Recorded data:
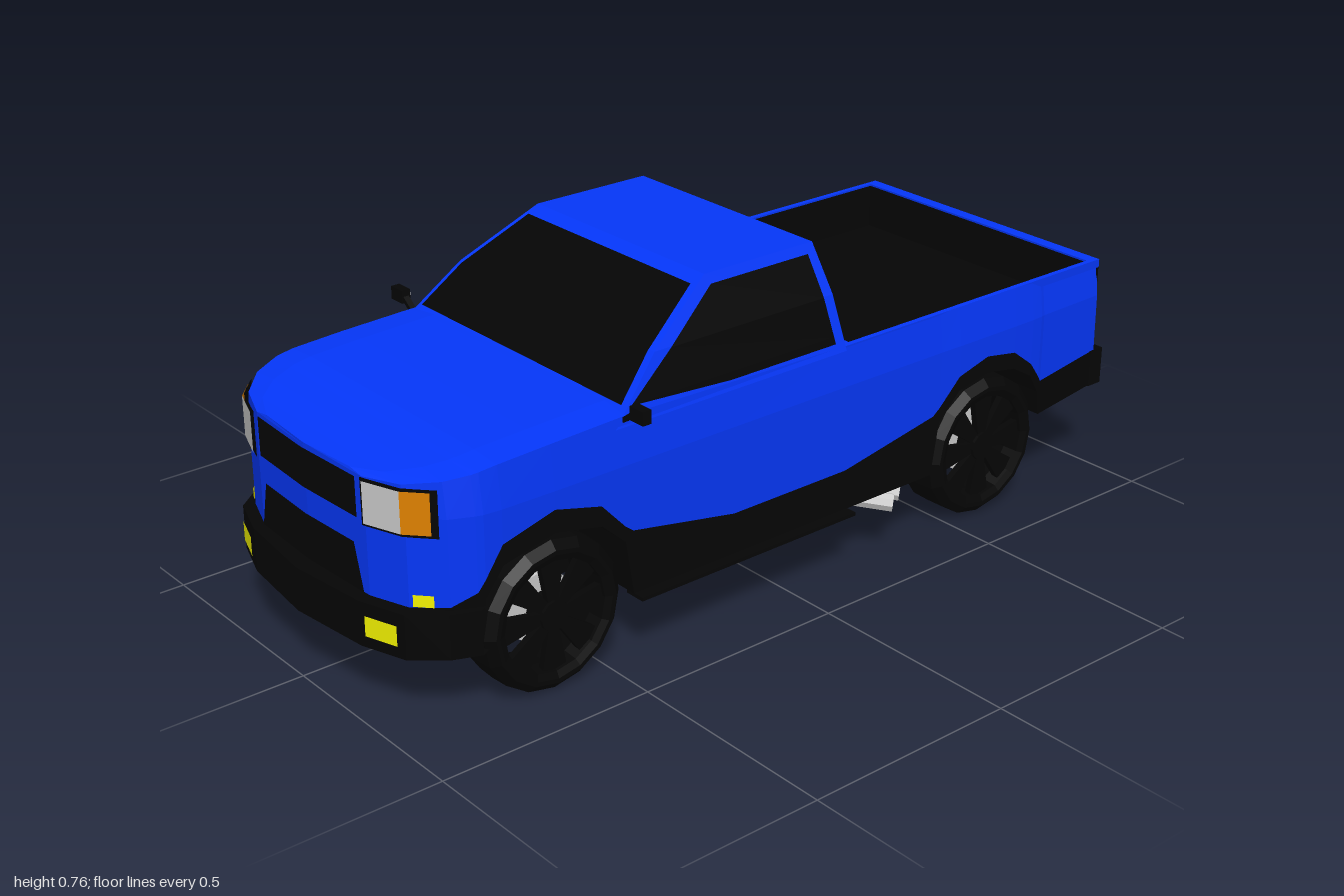
import * as THREE from 'three';

const BLUE = 0x0537fa, BLACK = 0x050505, YELLOW = 0xf5f500, ORANGE = 0xe08200, RED = 0xdd0000, GREY = 0xbdbdbd;
const mat = (color) => new THREE.MeshStandardMaterial({ color, flatShading: true, side: THREE.DoubleSide });

// Side stations, back to front: z, half width, lower edge, top of black cladding, top of body
const STATIONS = [
  [-0.97, .375, .222, .31, .54], [-0.78, .38, .2, .285, .54], [-0.77, .382, .26, .30, .54],
  [-0.74, .384, .31, .34, .54], [-0.68, .385, .345, .385, .54], [-0.59, .385, .36, .40, .54],
  [-0.50, .385, .34, .375, .54], [-0.44, .384, .28, .315, .54], [-0.42, .384, .155, .30, .54],
  [-0.15, .384, .155, .25, .54], [0.17, .384, .155, .25, .547], [0.44, .384, .155, .30, .553],
  [0.46, .384, .28, .315, .553], [0.52, .384, .335, .38, .551], [0.635, .384, .36, .41, .547],
  [0.76, .382, .33, .375, .541], [0.80, .378, .27, .31, .536], [0.815, .373, .155, .285, .533],
  [0.865, .35, .155, .26, .526], [0.92, .29, .155, .255, .516], [0.952, .2, .155, .255, .511],
  [0.962, 0, .155, .255, .51],
];
const NOSE = [[0, .962], [.2, .952], [.29, .92], [.35, .865], [.373, .815]];
const BUMPER = [[0, 1], [.2, .978], [.305, .942], [.36, .875], [.384, .815]];
// Cab levels: y, half width, front z, rear z
const CAB = [[.53, .376, .475, -.152], [.65, .337, .345, -.143], [.757, .283, .17, -.13]];

function interp(table, t, col = 1) {
  let i = 1;
  while (i < table.length - 1 && t > table[i][0]) i++;
  const a = table[i - 1], b = table[i];
  return a[col] + (b[col] - a[col]) * (t - a[0]) / (b[0] - a[0]);
}

export function createModel() {
  const model = new THREE.Group();

  const add = (name, geometry, color, parent = model) => {
    const mesh = new THREE.Mesh(geometry, mat(color));
    mesh.name = name;
    parent.add(mesh);
    return mesh;
  };
  const box = (name, color, w, h, d, x, y, z, parent) => {
    const mesh = add(name, new THREE.BoxGeometry(w, h, d), color, parent);
    mesh.position.set(x, y, z);
    return mesh;
  };
  // Quad surface through rows of points
  const surface = (name, color, rows) => {
    const n = rows[0].length, index = [];
    for (let r = 0; r < rows.length - 1; r++) for (let c = 0; c < n - 1; c++) {
      const a = r * n + c, b = a + n;
      index.push(a, a + 1, b, a + 1, b + 1, b);
    }
    let g = new THREE.BufferGeometry();
    g.setAttribute('position', new THREE.Float32BufferAttribute(rows.flat(2), 3));
    g.setIndex(index);
    g = g.toNonIndexed();
    g.computeVertexNormals();
    return add(name, g, color);
  };
  // Panel lying on the nose or bumper; x0..x1 at the bottom, t0..t1 at the top
  const nosePanel = (name, color, x0, x1, y0, y1, off, plan = NOSE, t0 = x0, t1 = x1) => {
    const row = (a, b, y) => Array.from({ length: 9 }, (_, i) => {
      const x = a + (b - a) * i / 8;
      return [x, y, interp(plan, Math.abs(x)) + off];
    });
    surface(name, color, [row(x0, x1, y0), row(t0, t1, y1)]);
  };

  // Body sides, cladding, wheel wells and floor; the floor climbs behind the rear wheels
  for (const s of [1, -1]) {
    const side = (x, y, z) => [s * x, y, z];
    surface('bodySide', BLUE, STATIONS.map(([z, x, , arch, top]) =>
      [side(x, arch, z), side(x, .45, z), side(x * .97, top, z)]));
    surface('lowerCladdingAndFloor', BLACK, STATIONS.map(([z, x, low, arch]) => {
      const inner = Math.min(.22, x), base = z < -.5 ? .2 + Math.max(0, -z - .78) * .115 : .155;
      return [side(0, base, z), side(inner, base, z), side(inner, low, z), side(x, low, z), side(x, arch, z)];
    }));
    box('runningBoard', BLACK, .05, .008, .6, s * .386, .152, .14);
  }
  surface('hood', BLUE, STATIONS.filter((p) => p[0] >= .44).map(([z, x, , , top]) =>
    [-1, -.8, 0, .8, 1].map((k) => [k * x * .97, top + (Math.abs(k) < 1 ? .006 : 0), z])));

  // Cab shell and roof
  surface('cab', BLUE, CAB.map(([y, x, f, r]) => [[x, y, f], [x, y, r], [-x, y, r], [-x, y, f], [x, y, f]]));
  const [ry, rx, rf, rr] = CAB[2];
  surface('roof', BLUE, [[[-rx, ry, rr], [-rx, ry, rf]], [[rx, ry, rr], [rx, ry, rf]]]);

  // Glass
  const cab = (y, col) => interp(CAB, y, col);
  const across = (ys, col, off, inset) => ys.map((y) => {
    const x = cab(y, 1) - inset, z = cab(y, col) + off;
    return [[-x, y, z], [x, y, z]];
  });
  surface('windshield', BLACK, across([.566, .65, .742], 2, .006, .014));
  surface('rearWindow', BLACK, across([.565, .65, .73], 3, -.004, .02));
  surface('brakeLight', RED, across([.738, .753], 3, -.005, .19));
  for (const s of [1, -1]) {
    surface('sideWindow', BLACK, [[.552, .17, -.122], [.567, .43, -.121], [.65, .305, -.114], [.738, .163, -.106]]
      .map(([y, f, r]) => [[s * (cab(y, 1) + .004), y, f], [s * (cab(y, 1) + .004), y, r]]));
  }

  // Cargo bed: rim, liner and tailgate
  const rect = (P, x, z0, z1) => {
    const p = new P();
    p.moveTo(-x, z0); p.lineTo(x, z0); p.lineTo(x, z1); p.lineTo(-x, z1); p.closePath();
    return p;
  };
  const rim = rect(THREE.Shape, .373, .15, .97);
  rim.holes.push(rect(THREE.Path, .36, .172, .94));
  add('bedRim', new THREE.ExtrudeGeometry(rim, { depth: .02, bevelEnabled: false }).rotateX(-Math.PI / 2), BLUE)
    .position.y = .52;
  const bed = [[-.359, -.173], [.359, -.173], [.359, -.939], [-.359, -.939], [-.359, -.173]];
  surface('bedLiner', BLACK, [.43, .536].map((y) => bed.map(([x, z]) => [x, y, z])));
  surface('bedFloor', BLACK, [-.939, -.173].map((z) => [[-.359, .43, z], [.359, .43, z]]));
  surface('tailgate', BLUE, [[.3, .377], [.45, .375], [.54, .364]].map(([y, x]) => [[-x, y, -.97], [x, y, -.97]]));
  box('rearBumper', BLACK, .756, .09, .042, 0, .265, -.979);
  box('plateLamp', GREY, .09, .004, .01, 0, .219, -.985);

  // Front bumper wrapping round the nose
  const plan = [...BUMPER.slice(1).reverse().map(([x, z]) => [-x, z]), ...BUMPER];
  surface('frontBumper', BLACK, [[.152, .92, -.06], [.152, 1, 0], [.252, 1, 0], [.257, .92, -.06]].map(([y, k, dz]) =>
    plan.map(([x, z]) => [x * k, y, z + dz])));

  // Grilles and lamps
  nosePanel('upperGrille', BLACK, -.18, .18, .42, .508, .006);
  nosePanel('lowerGrille', BLACK, -.19, .19, .26, .362, .006, NOSE, -.165, .165);
  for (const s of [1, -1]) {
    nosePanel('headlightFrame', BLACK, s * .197, s * .342, .41, .513, .006);
    nosePanel('headlight', GREY, s * .206, s * .29, .417, .508, .011);
    nosePanel('turnSignal', ORANGE, s * .29, s * .334, .417, .508, .011);
    nosePanel('markerLamp', YELLOW, s * .3, s * .331, .26, .286, .007);
    nosePanel('fogLamp', YELLOW, s * .216, s * .29, .18, .225, .005, BUMPER);
    box('tailLightFrame', BLACK, .068, .226, .006, s * .335, .42, -.971);
    box('tailLightRed', RED, .052, .085, .006, s * .337, .482, -.974);
    box('tailLightAmber', ORANGE, .052, .115, .006, s * .337, .38, -.974);

    // Door mirrors
    box('mirror', BLACK, .042, .03, .022, s * .421, .572, .45);
    box('mirrorGlass', GREY, .034, .022, .004, s * .421, .572, .438);
    box('mirrorArm', BLACK, .05, .01, .014, s * .388, .557, .45).rotation.z = s * .65;
  }

  // Twin exhaust
  for (const [dx, dz] of [[0, 0], [-.03, -.05]]) {
    const path = new THREE.LineCurve3(new THREE.Vector3(.28 + dx, .145, -.19 + dz), new THREE.Vector3(.392 + dx, .128, -.295 + dz));
    add('exhaustPipe', new THREE.TubeGeometry(path, 1, .021, 8), GREY);
  }

  // Wheels: tyre, spokes, hub and brake disc
  const tyre = [[.125, -.055], [.14, -.062], [.15, -.062], [.168, -.045], [.17, 0], [.168, .045], [.15, .062],
    [.14, .062], [.125, .055], [.12, .02], [.125, -.055]].map(([r, y]) => new THREE.Vector2(r, y));
  const spokeShape = new THREE.Shape([[.03, -.012], [.125, -.03], [.125, .03], [.03, .012]]
    .map(([x, y]) => new THREE.Vector2(x, y)));
  const spokeGeometry = new THREE.ExtrudeGeometry(spokeShape, { depth: .016, bevelEnabled: false }).rotateX(-Math.PI / 2);
  for (const z of [.635, -.6]) for (const s of [1, -1]) {
    const wheel = new THREE.Group();
    wheel.name = z > 0 ? 'frontWheel' : 'rearWheel';
    wheel.position.set(s * .322, .17, z);
    wheel.rotation.z = -s * Math.PI / 2;
    model.add(wheel);
    add('tyre', new THREE.LatheGeometry(tyre, 16), BLACK, wheel);
    add('hub', new THREE.CylinderGeometry(.034, .036, .05, 12), BLACK, wheel).position.y = .03;
    add('brakeDisc', new THREE.CylinderGeometry(.078, .078, .03, 16), GREY, wheel).position.y = -.01;
    for (let i = 0; i < 8; i++) {
      const spoke = add('spoke', spokeGeometry, BLACK, wheel);
      spoke.position.y = .032;
      spoke.rotation.y = i * Math.PI / 4;
    }
  }
  return model;
}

Task brief:
Looking at the entries, how many lines contain the string "interp"? The answer is that number alone.

Solution:
3